Check the records below for the word "verts" and state how many lines contain it, replying with the number only.
[[ Input data, beginning ]]
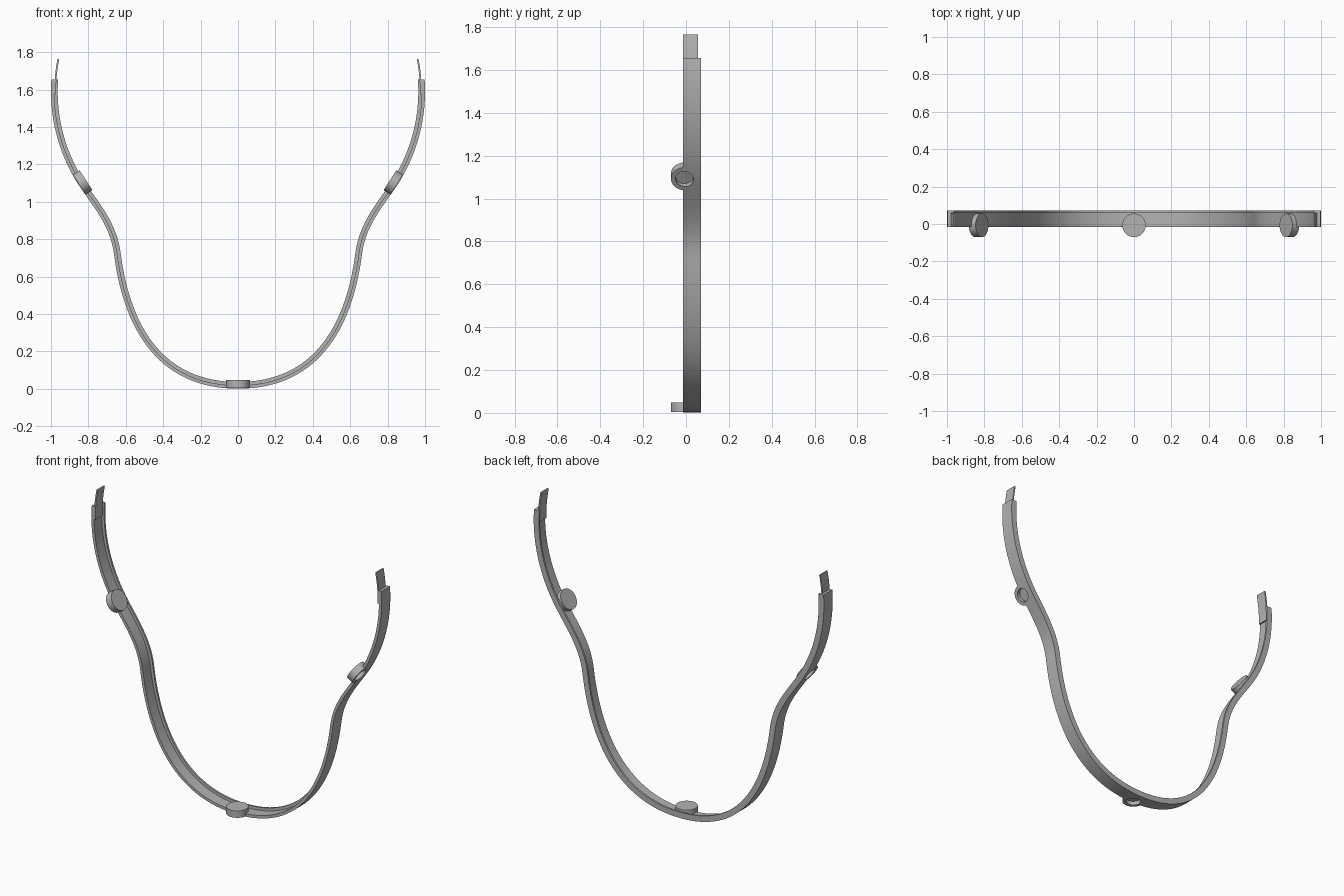
import bpy, bmesh, math
from mathutils import Vector, Matrix
from mathutils.geometry import interpolate_bezier

cube = bpy.data.objects.get("Cube")
if cube:
    bpy.data.objects.remove(cube)

grey = bpy.data.materials.new("plain grey")
grey.use_nodes = True
colour = (0.45, 0.45, 0.45, 1)
grey.diffuse_color = colour
grey.node_tree.nodes["Principled BSDF"].inputs["Base Color"].default_value = colour

FRONT, LIP, BACK = -.015, .059, .071   # depth of the band and its rear lip
ARC_CENTRE, ARC_RADIUS = Vector((.082, 1.59)), .9   # upper part of each arm


def bezier(*points):
    """Cubic curve in the x-z plane from knot, handle, handle, knot."""
    flat = [Vector((x, z, 0)) for x, z in points]
    return [p.to_2d() for p in interpolate_bezier(*flat, 33)]


def arc(start, end, steps):
    """Part of the circle followed by the upper arm, angles in degrees."""
    angles = [math.radians(start + (end - start) * i / steps)
              for i in range(steps + 1)]
    return [ARC_CENTRE + ARC_RADIUS * Vector((math.cos(a), math.sin(a)))
            for a in angles]


def mirror(points):
    return [Vector((-p.x, p.y)) for p in reversed(points)]


def frames(points):
    """Pair each point with its inward normal."""
    last = len(points) - 1
    result = []
    for i, p in enumerate(points):
        along = (points[min(i + 1, last)] - points[max(i - 1, 0)]).normalized()
        result.append((p, Vector((-along.y, along.x))))
    return result


def finish(name, bm):
    bmesh.ops.recalc_face_normals(bm, faces=bm.faces)
    mesh = bpy.data.meshes.new(name)
    bm.to_mesh(mesh)
    bm.free()
    mesh.materials.append(grey)
    obj = bpy.data.objects.new(name, mesh)
    bpy.context.collection.objects.link(obj)
    return obj


def smooth(obj):
    bpy.ops.object.select_all(action='DESELECT')
    obj.select_set(True)
    bpy.context.view_layer.objects.active = obj
    bpy.ops.object.shade_smooth_by_angle(angle=math.radians(30))


def sweep(name, path, profile):
    """Carry an (inward offset, y) profile along the path and cap its ends."""
    bm = bmesh.new()
    rings = []
    for p, n in path:
        spots = [(p + n * off, y) for off, y in profile]
        rings.append([bm.verts.new((q.x, y, q.y)) for q, y in spots])
    count = len(profile)
    for a, b in zip(rings, rings[1:]):
        for i in range(count):
            j = (i + 1) % count
            bm.faces.new((a[i], a[j], b[j], b[i]))
    bm.faces.new(rings[0])
    bm.faces.new(rings[-1])
    return finish(name, bm)


def lathe(name, outline, place, sides=48):
    """Turn a (radius, height) outline about its axis, then place it."""
    bm = bmesh.new()
    verts = [bm.verts.new((r, 0, h)) for r, h in outline]
    edges = [bm.edges.new(pair) for pair in zip(verts, verts[1:])]
    bmesh.ops.spin(bm, geom=verts + edges, axis=(0, 0, 1), cent=(0, 0, 0),
                   angle=math.tau, steps=sides)
    bmesh.ops.remove_doubles(bm, verts=bm.verts, dist=1e-5)
    bm.transform(place)
    return finish(name, bm)


# Centre line of the left half: round bottom, S-bend, then the upper arc
bottom = bezier((0, .019), (.40, .019), (.59, .305), (.645, .72))
bend = bezier((.645, .72), (.664, .875), (.747, .967), (.837, 1.1))
upper = arc(-33, 4.1, 28)
half = bottom + bend[1:] + upper[1:]
line = frames(mirror(half)[:-1] + half)

# Band: outer plate with an inward lip along its rear edge
band = sweep("band", line, [(-.018, FRONT), (0, FRONT), (0, LIP), (.018, LIP),
                            (.018, BACK), (-.018, BACK)])

# Tongues: thin strips lying on the plate and reaching past both ends
tongue = arc(-1, 11.2, 10)
for side, points in (("left", tongue), ("right", mirror(tongue))):
    smooth(sweep(side + "_tongue", frames(points),
                 [(0, FRONT), (.009, FRONT), (.009, .055), (0, .055)]))

# Cups: round, closed on the inside of the band and hollow on the outside
cup_outline = [(0, .029), (.063, .029), (.063, -.014), (.042, -.014),
               (.042, .01), (0, .01)]
hole_outline = [(0, .018), (.042, .018), (.042, -.06), (0, -.06)]
centre = len(half) - 1
reach = len(bottom) + len(bend) - 2
for side, index in (("bottom", centre), ("left", centre + reach),
                    ("right", centre - reach)):
    p, n = line[index]
    turn = Vector((0, 0, 1)).rotation_difference(Vector((n.x, 0, n.y)))
    place = Matrix.Translation((p.x, -.007, p.y)) @ turn.to_matrix().to_4x4()
    smooth(lathe(side + "_cup", cup_outline, place))
    # Open the band over the hollow of the cup
    cutter = lathe(side + "_hole_cutter", hole_outline, place)
    cutter.hide_render = True
    cut = band.modifiers.new("hole", 'BOOLEAN')
    cut.operation = 'DIFFERENCE'
    cut.solver = 'EXACT'
    cut.object = cutter
    bpy.context.view_layer.objects.active = band
    bpy.ops.object.modifier_apply(modifier=cut.name)
    bpy.data.objects.remove(cutter)
smooth(band)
[[ Input data, end ]]
__Completed task__
5